- **DATA FOR THE TASK**
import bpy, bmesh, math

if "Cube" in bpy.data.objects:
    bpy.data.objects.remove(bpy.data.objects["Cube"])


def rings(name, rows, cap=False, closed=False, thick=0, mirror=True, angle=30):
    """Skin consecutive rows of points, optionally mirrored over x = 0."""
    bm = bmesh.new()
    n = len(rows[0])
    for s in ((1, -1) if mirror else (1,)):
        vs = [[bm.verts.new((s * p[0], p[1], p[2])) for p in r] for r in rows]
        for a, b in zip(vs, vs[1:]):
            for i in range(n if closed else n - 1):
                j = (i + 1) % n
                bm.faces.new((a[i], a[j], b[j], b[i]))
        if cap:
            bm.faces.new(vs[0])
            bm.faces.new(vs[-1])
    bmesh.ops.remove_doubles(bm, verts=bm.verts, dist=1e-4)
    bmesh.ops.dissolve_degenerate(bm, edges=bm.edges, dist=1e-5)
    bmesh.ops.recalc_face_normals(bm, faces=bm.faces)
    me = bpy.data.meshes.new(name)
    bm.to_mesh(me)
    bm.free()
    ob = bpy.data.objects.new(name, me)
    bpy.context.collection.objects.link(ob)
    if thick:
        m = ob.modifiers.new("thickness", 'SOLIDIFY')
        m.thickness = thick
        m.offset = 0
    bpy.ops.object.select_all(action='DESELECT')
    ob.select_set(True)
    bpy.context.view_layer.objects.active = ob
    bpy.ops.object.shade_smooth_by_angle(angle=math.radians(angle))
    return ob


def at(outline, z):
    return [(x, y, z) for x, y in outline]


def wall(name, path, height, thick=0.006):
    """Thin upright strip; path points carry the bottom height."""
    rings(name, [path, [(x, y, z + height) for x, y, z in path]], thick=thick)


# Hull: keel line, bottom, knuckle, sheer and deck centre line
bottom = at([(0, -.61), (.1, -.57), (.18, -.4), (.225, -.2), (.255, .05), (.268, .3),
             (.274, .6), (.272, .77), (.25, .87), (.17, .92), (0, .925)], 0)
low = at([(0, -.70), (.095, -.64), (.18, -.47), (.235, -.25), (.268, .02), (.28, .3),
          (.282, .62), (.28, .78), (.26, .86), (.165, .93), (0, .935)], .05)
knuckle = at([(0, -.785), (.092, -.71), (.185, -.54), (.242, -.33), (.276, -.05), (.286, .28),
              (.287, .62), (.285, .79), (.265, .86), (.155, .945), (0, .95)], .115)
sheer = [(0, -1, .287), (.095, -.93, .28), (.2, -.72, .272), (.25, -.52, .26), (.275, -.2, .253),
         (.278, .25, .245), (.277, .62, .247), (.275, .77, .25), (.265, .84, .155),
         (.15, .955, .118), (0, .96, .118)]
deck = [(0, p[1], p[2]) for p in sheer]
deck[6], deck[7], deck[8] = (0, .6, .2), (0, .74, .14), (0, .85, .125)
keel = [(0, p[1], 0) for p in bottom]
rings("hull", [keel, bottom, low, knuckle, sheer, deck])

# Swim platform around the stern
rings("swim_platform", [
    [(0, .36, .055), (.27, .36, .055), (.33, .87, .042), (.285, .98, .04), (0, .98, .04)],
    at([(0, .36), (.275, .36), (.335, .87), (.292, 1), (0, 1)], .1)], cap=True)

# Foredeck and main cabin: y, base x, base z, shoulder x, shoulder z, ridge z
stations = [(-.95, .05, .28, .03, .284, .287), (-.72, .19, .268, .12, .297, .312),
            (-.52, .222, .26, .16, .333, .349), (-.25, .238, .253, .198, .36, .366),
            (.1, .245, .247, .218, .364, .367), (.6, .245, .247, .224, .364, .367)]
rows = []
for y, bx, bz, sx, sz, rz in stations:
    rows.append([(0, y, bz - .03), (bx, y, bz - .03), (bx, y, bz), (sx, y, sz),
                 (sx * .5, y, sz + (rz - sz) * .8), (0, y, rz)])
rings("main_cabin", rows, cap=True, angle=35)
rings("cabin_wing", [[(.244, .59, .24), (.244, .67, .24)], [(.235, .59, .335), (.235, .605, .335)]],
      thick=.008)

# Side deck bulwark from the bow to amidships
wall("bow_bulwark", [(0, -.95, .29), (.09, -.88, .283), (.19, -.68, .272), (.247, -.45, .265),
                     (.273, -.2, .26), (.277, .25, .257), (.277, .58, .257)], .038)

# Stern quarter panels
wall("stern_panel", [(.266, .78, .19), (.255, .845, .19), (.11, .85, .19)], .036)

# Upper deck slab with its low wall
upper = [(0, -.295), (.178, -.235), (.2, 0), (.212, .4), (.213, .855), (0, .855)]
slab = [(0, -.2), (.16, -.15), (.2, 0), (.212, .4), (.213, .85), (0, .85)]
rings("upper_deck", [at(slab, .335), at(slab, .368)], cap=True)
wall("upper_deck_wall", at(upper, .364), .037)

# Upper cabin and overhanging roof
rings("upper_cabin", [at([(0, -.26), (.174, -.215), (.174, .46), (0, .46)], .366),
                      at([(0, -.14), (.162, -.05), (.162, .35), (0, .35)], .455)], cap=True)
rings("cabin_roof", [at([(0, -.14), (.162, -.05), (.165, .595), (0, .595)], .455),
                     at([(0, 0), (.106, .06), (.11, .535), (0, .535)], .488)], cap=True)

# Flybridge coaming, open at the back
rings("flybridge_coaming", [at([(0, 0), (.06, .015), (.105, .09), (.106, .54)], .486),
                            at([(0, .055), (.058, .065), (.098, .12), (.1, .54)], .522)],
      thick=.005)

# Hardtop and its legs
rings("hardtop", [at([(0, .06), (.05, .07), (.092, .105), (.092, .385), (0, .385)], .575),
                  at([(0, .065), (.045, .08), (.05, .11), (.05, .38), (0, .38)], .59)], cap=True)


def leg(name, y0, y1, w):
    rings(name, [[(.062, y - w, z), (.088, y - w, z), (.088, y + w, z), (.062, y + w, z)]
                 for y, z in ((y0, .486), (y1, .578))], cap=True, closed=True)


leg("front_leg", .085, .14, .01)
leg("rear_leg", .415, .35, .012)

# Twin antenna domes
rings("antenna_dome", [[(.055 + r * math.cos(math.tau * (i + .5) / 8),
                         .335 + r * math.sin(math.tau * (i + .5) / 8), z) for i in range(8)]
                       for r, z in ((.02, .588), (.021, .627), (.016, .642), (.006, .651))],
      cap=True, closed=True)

- **YOUR ASSIGNMENT**
Using the records above, filter out every line that lacks the string "bottom" and copy the rest.

- **EXERCISE RESPONSE**
    """Thin upright strip; path points carry the bottom height."""
# Hull: keel line, bottom, knuckle, sheer and deck centre line
bottom = at([(0, -.61), (.1, -.57), (.18, -.4), (.225, -.2), (.255, .05), (.268, .3),
keel = [(0, p[1], 0) for p in bottom]
rings("hull", [keel, bottom, low, knuckle, sheer, deck])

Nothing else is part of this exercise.